Click this link (


We offer a special aerial kit customised to suite the buyer’s exact needs:

Glomex RA111AIS aerial and bracket (as shown above)            £65.00

Low loss RG8X cable cut to your specified length, per metre   £01.35

Two high quality PL259 RF connectors                                         £08.00

+Post (for UK this is £5.50. If part  of a plotter sale there will be no post cost as we simply add the aerial to the plotter box.


Making your install a little bit easier:

Cable can be made up with both PL259 connectors installed or, to make installation of the cable through bulkheads etc easier, one end can be prepared but the connector not actually fitted. Without the PL259 installed you need only a 7mm hole to pass the cable through a bulkhead (with a PL259 installed you will need around 13mm). After running the cable simply screw on the PL259 and solder the tip – which you must do as otherwise very serious signal losses will be experienced; we include some low melting point solder in the kit for you to do this.

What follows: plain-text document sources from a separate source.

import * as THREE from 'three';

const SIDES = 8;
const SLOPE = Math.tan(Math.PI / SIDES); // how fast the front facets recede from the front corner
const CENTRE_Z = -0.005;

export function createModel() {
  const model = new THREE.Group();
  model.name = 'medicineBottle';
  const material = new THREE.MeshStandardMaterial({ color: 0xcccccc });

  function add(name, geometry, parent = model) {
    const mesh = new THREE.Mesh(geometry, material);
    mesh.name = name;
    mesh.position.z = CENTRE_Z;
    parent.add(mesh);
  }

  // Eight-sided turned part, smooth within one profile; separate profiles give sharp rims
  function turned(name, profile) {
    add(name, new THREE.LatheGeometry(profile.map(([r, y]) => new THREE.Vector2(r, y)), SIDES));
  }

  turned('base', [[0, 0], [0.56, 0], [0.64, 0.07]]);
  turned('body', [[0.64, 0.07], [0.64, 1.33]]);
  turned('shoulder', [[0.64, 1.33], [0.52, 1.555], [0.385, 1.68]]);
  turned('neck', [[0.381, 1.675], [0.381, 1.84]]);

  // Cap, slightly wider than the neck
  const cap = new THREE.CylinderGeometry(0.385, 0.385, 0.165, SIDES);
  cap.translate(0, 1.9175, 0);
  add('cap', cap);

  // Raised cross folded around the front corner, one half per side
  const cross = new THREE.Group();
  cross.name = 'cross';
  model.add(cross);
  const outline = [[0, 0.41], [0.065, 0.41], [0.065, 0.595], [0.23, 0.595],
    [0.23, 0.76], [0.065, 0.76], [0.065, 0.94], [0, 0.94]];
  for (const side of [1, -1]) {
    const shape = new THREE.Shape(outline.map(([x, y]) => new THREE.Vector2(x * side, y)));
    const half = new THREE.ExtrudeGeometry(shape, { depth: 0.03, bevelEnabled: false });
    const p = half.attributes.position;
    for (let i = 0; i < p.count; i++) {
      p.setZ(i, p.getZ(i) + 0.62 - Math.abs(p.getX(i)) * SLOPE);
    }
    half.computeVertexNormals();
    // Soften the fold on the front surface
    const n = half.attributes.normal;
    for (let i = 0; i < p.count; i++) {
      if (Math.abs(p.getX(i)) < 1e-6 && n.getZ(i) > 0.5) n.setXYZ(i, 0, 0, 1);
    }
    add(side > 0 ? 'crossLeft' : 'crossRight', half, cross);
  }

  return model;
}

Low melting point solder is preferable as heating the centre pin for too long may result in softening the thermo-plastic material that supports the centre pin and a consequential distortion of the centre pin alignment; even though the PL259 plugs that we supply are chosen specifically to reduce this risk.

An important installation note: When installing your cable, if you use cable ties to secure the cable, DO NOT tighten so that the co-axial cable becomes compressed. This is important.  when a co-axial cable is compressed, the soft inner insulation (dielectric) will be squeezed changing its characteristics as the inner and outer conductors move closer together. This has the effect of changing slightly the impedance of the cable at that point which will affect the R.F  signal flowing through the cable by reflecting a part of it back to the source and consequential loss of performance, generally non-compressible cable clips or tape is preferred to fix a co-axial cable. For the same reason any bend in the cable should be a gradual one so that the cable is not kinked and right angle bends around corners should never be the case.

Call or mail me if you would like to buy one of these AIS aerials and advise the length of cable needed or if you just want some more advice on an AIS aerial or antenna. Which leads me onto the question, which is correct:

Aerial or Antenna?

From Wiki the definitions of the two words are: ” Antenna is a synonym of aerial. and Aerial is a synonym of antenna” so no difference as both are used to describe the same thing 1.e. a rod, wire, or other structure by which signals are transmitted or received as part of a radio or television transmission or receiving system. Aerial is in common use in Britain and Antenna in the U.S.

An interesting aspect is that the Noun Antenna,  means a pair of long, thin sensory appendages on the heads of insects, crustaceans, and some other arthropods which could cause some confusion but actually doesn’t as we all understand what an antenna is in the context of radio transmissions.

© alanvick2021

Alan Vick.      07930 127512